My characters have taught me that everyone is deserved of being loved no matter the ways we try not to be—or those dark moments where we feel we might not be worthy of being loved.
My hope is that an audience will experience a story that is bare… a story that doesn’t hold back. And that they might receive a story that challenges them and moves them at the same time. That they leave asking questions about the nature of love, and the nature of how we as a country treat our veterans, and looking anew, or again, at how detrimental polices of the United States are when it comes to sexuality are still causing pain today.
Rachel, does any of the above resonate with you? Or are there other things you think about?
This is what I love about your writing, Andrew, that you offer up moments that have stayed in the shadows, moments that perhaps have been obscured by shame or simply because they typically happen when we are alone. We get a chance to see, to feel, and to know that we are all tethered by the same things—all worthy—regardless of our makeup.
There is something quite bold and scary in the vulnerability you ask of us, and of the audience. We have to hold space for Kyle’s recklessness, Chuck’s love, Jack’s anger, and Harry’s immaturity. By holding the space for them, we can hold that space for ourselves, and widen it. We are capable of so much compassion, so much empathy, and I think at times we can forget that in our busy online lives. I hope there will be recognition of the kindness we are all capable of.
Paper Cut, as well as some of your other work, puts on stage moments of intimate exploration of the body. How have you found audiences reacting to these moments? How have your actors responded to what you’ve asked of them?
I’ve found actors have embraced the challenge and I think that’s because the exploration of the body is rooted deeply to our humanity and needs and desires as human beings. The work definitely asks for nakedness of emotion as well as physical nakedness, which just always feel, for me, connected.
And this is never about the need for nakedness on stage but an attempt to explore that which we in our lives don’t often talk about. And which I feel like we’d all be better for talking about.
I have a feeling I’m going to learn quite a lot in Boulder about this play. As you bring actors to the piece, Rachel, what are you most looking forward to learning about the play?
Oh, a lot. What is it that drives these men to continue to try for connection? What does courage look like for each of them? Where is the tension highest, tautest, and where are the releases? Are the releases like a rubber band snapping, a bone breaking, or a deep sigh or crashing of a wave?
We’ve got four very different actors, and I am excited to see how they complement each other, and how they will challenge each other. I am very interested in exploring the sexuality of each character and how that impacts their actions and interactions.
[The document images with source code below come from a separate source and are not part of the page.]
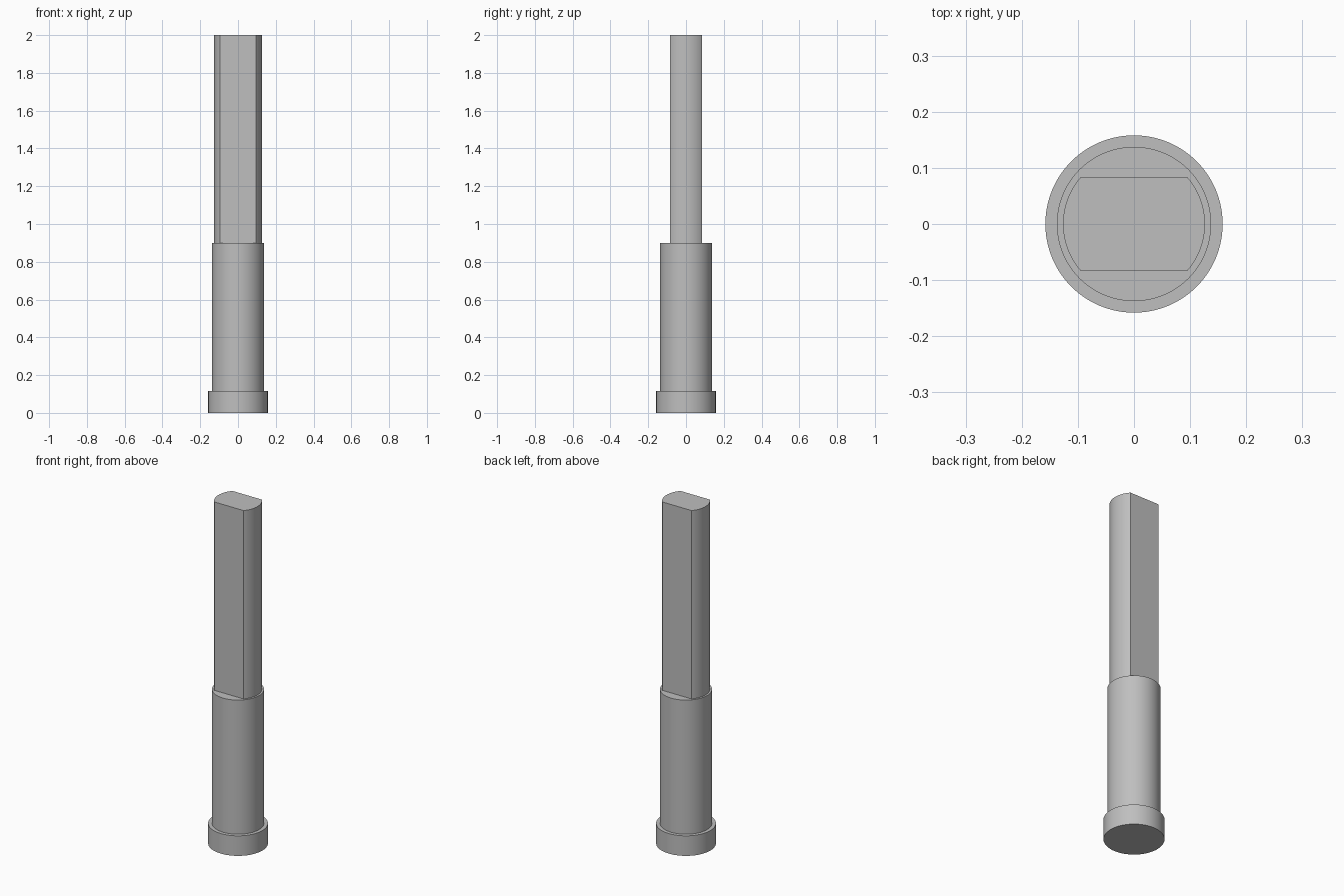
import bpy
import bmesh
import math

cube = bpy.data.objects.get("Cube")
if cube:
    bpy.data.objects.remove(cube, do_unlink=True)

steel = bpy.data.materials.new("grey steel")
steel.use_nodes = True
colour = (0.52, 0.52, 0.52, 1)
steel.diffuse_color = colour
steel.node_tree.nodes["Principled BSDF"].inputs["Base Color"].default_value = colour


def arc(radius, start, end, steps):
    """Points along a circular arc, angles in radians."""
    angles = [start + (end - start) * i / steps for i in range(steps + 1)]
    return [(radius * math.cos(a), radius * math.sin(a)) for a in angles]


def prism(name, outline, bottom, top):
    """Extrude a closed outline upwards into a capped solid."""
    bm = bmesh.new()
    face = bm.faces.new([bm.verts.new((x, y, bottom)) for x, y in outline])
    extruded = bmesh.ops.extrude_face_region(bm, geom=[face], use_keep_orig=True)
    verts = [v for v in extruded["geom"] if isinstance(v, bmesh.types.BMVert)]
    bmesh.ops.translate(bm, verts=verts, vec=(0, 0, top - bottom))
    bmesh.ops.recalc_face_normals(bm, faces=bm.faces)
    mesh = bpy.data.meshes.new(name)
    bm.to_mesh(mesh)
    bm.free()
    mesh.materials.append(steel)
    obj = bpy.data.objects.new(name, mesh)
    bpy.context.collection.objects.link(obj)
    bpy.ops.object.select_all(action="DESELECT")
    obj.select_set(True)
    bpy.context.view_layer.objects.active = obj
    bpy.ops.object.shade_smooth_by_angle(angle=math.radians(30))
    return obj


# Heights of the steps
HEAD_TOP, SHANK_TOP, TIP_TOP = 0.117, 0.9, 2.0

# Round head and shank
prism("head", arc(0.158, 0, math.tau, 96)[:-1], 0, HEAD_TOP)
prism("shank", arc(0.1375, 0, math.tau, 96)[:-1], HEAD_TOP, SHANK_TOP)

# Tip: round sides with two parallel flats at front and back
TIP_RADIUS, FLAT_Y = 0.1265, 0.084
corner = math.asin(FLAT_Y / TIP_RADIUS)
tip_outline = (arc(TIP_RADIUS, -corner, corner, 24)
               + arc(TIP_RADIUS, math.pi - corner, math.pi + corner, 24))
prism("flat_sided_tip", tip_outline, SHANK_TOP, TIP_TOP)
I am also really interested in the audience’s experience—the emotional and physical nakedness (the later of which will be left to their imaginations for the sake of the reading!), and the sharing of the same air. I’m interested in the awesome terrifying wonderful vulnerability of being in the room together.
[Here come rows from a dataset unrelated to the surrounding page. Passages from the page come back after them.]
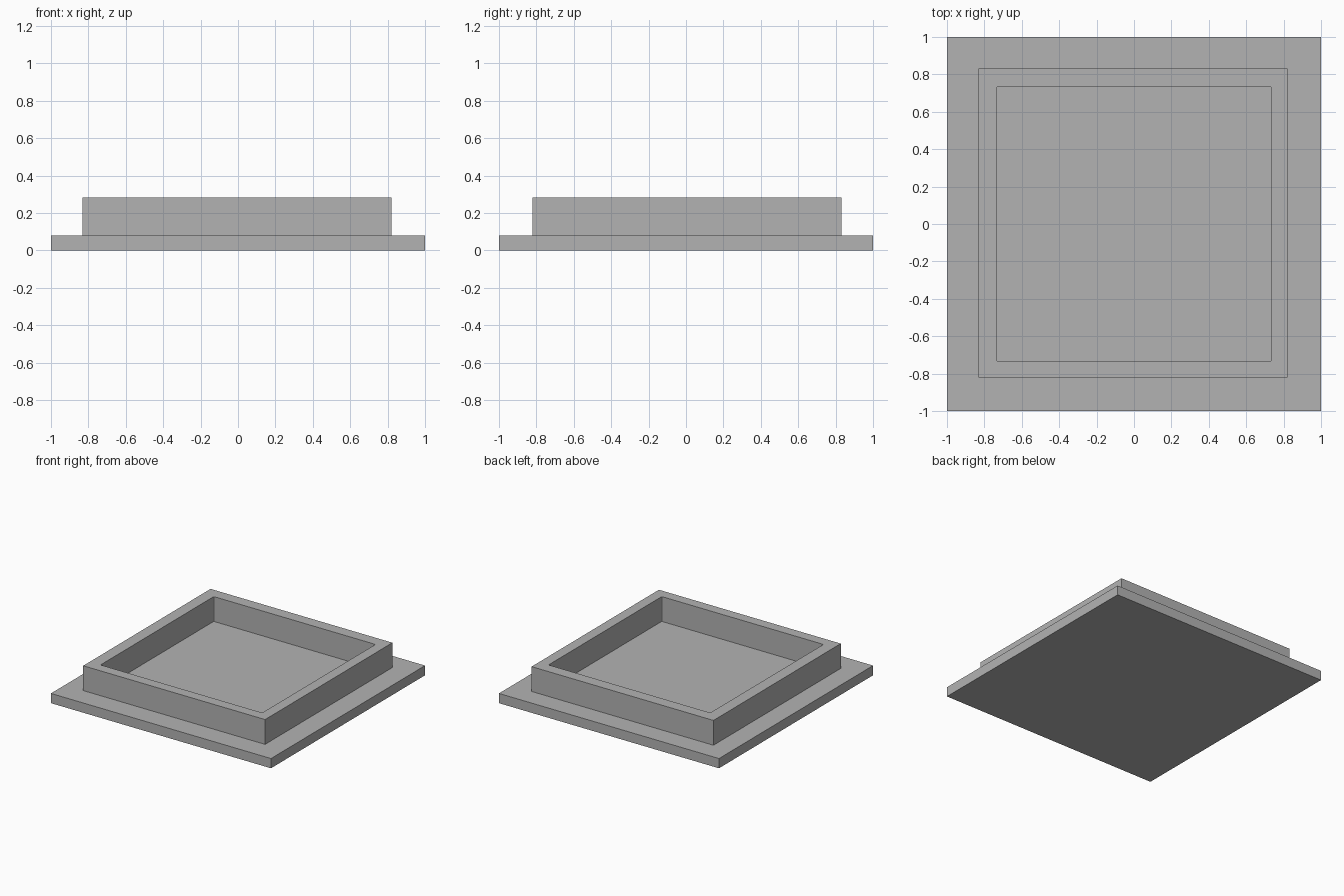
import bpy
import bmesh

cube = bpy.data.objects.get("Cube")
if cube:
    bpy.data.objects.remove(cube, do_unlink=True)

# Plain grey for the whole tray
grey = bpy.data.materials.new("plain_grey")
grey.use_nodes = True
colour = (0.45, 0.45, 0.45, 1)
grey.diffuse_color = colour
grey.node_tree.nodes["Principled BSDF"].inputs["Base Color"].default_value = colour

BASE_TOP, RIM_TOP = 0.08, 0.284
BASE, INNER = 1.0, 0.735
RIM_LOW, RIM_HIGH = 0.832, 0.821   # the rim sits slightly off centre


def rectangle(bm, x0, x1, y0, y1, z):
    """Ring of four corner vertices at one height."""
    return [bm.verts.new((x, y, z)) for x, y in ((x0, y0), (x1, y0), (x1, y1), (x0, y1))]


# Stepped tray: rings from the underside, up over the rim and down to the floor
bm = bmesh.new()
base = (-BASE, BASE, -BASE, BASE)
outer = (-RIM_LOW, RIM_HIGH, -RIM_HIGH, RIM_LOW)
inner = (-INNER, INNER, -INNER, INNER)
rings = [rectangle(bm, *bounds, z) for bounds, z in (
    (base, 0), (base, BASE_TOP), (outer, BASE_TOP),
    (outer, RIM_TOP), (inner, RIM_TOP), (inner, BASE_TOP))]
for low, high in zip(rings, rings[1:]):
    for i in range(4):
        j = (i + 1) % 4
        bm.faces.new((low[i], low[j], high[j], high[i]))
bm.faces.new(reversed(rings[0]))
bm.faces.new(rings[-1])

# Tiny rounding on the upright inner corners
corners = [bm.edges.get((a, b)) for a, b in zip(rings[-2], rings[-1])]
bmesh.ops.bevel(bm, geom=corners, offset=0.008, segments=2, profile=0.5, affect='EDGES')
bmesh.ops.recalc_face_normals(bm, faces=bm.faces)

mesh = bpy.data.meshes.new("square_tray")
bm.to_mesh(mesh)
bm.free()
mesh.materials.append(grey)
tray = bpy.data.objects.new("square_tray", mesh)
bpy.context.collection.objects.link(tray)
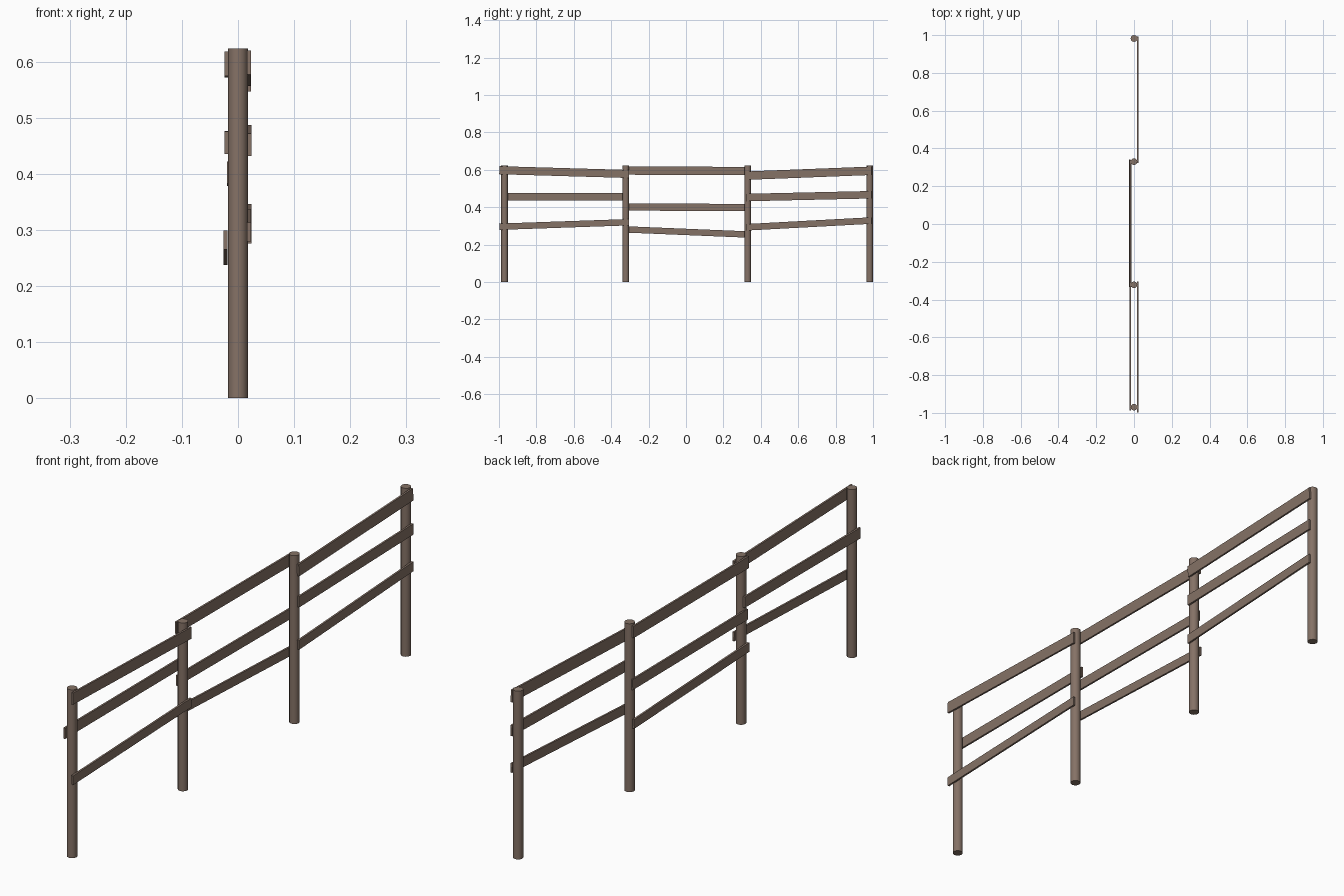
import bpy, math

if "Cube" in bpy.data.objects:
    bpy.data.objects.remove(bpy.data.objects["Cube"])

wood = bpy.data.materials.new("weathered brown wood")
wood.diffuse_color = (0.235, 0.168, 0.133, 1)
wood.use_nodes = True
wood.node_tree.nodes["Principled BSDF"].inputs["Base Color"].default_value = wood.diffuse_color


def finish(ob, name):
    ob.name = name
    ob.data.materials.append(wood)


# Round posts
for i, y in enumerate((-0.970, -0.322, 0.330, 0.982)):
    bpy.ops.mesh.primitive_cylinder_add(vertices=12, radius=0.0178, depth=0.623,
                                        location=(0, y, 0.3115))
    post = bpy.context.object
    bpy.ops.object.shade_smooth_by_angle(angle=math.radians(40))
    finish(post, f"post_{i + 1}")


# Flat board running between two (y, z) end points at depth x
def rail(name, x, y0, z0, y1, z1, width, thick=0.007):
    dy, dz = y1 - y0, z1 - z0
    bpy.ops.mesh.primitive_cube_add(size=1, location=(x, (y0 + y1) / 2, (z0 + z1) / 2))
    ob = bpy.context.object
    ob.scale = (thick, math.hypot(dy, dz), width)
    ob.rotation_euler = (math.atan2(dz, dy), 0, 0)
    finish(ob, name)


# First bay: top and bottom boards on one side, middle on the other
rail("top_rail_1", 0.0195, -0.998, 0.598, -0.305, 0.578, 0.043)
rail("middle_rail_1", -0.0205, -0.987, 0.455, -0.310, 0.456, 0.040)
rail("bottom_rail_1", 0.0195, -0.998, 0.296, -0.305, 0.320, 0.034)

# Second bay: all on the left side
rail("top_rail_2", -0.0205, -0.334, 0.596, 0.340, 0.594, 0.044)
rail("middle_rail_2", -0.0165, -0.334, 0.402, 0.340, 0.398, 0.039)
rail("bottom_rail_2", -0.0225, -0.334, 0.282, 0.340, 0.254, 0.034)

# Third bay: all on the right side
rail("top_rail_3", 0.0195, 0.323, 0.569, 0.992, 0.595, 0.045)
rail("middle_rail_3", 0.0205, 0.323, 0.452, 0.992, 0.467, 0.040)
rail("bottom_rail_3", 0.0205, 0.323, 0.293, 0.992, 0.329, 0.035)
How do you tend to experience your own plays, Andrew? They are all deeply personal! I think my heart will be racing Sunday of Lab, watching the audience take in your new play.
I’m not someone who tends to have the script in front of them when the reading is happening. There’s a magic that occurs when actors get in front of an audience—even in a reading. There’s a whole other life to the characters and the story that you don’t get in other situations. And I want to experience that. And experience how everything is suddenly new and go on the journey and discovery with the audience.
You started this conversation, Rachel, noting that this work is deeply personal. And I think that coupled with the stories I’m interested in telling, I know the work is challenging. And sometimes scary. So I never take it for granted when people and organizations respond to a play and want to help continue its journey.
That is one of many reasons I’m so excited to be a part of Local Lab and to work with you, the actors, Pesha Rudnick and the entire artistic team. I’m excited to see what we learn together and what happens next Sunday.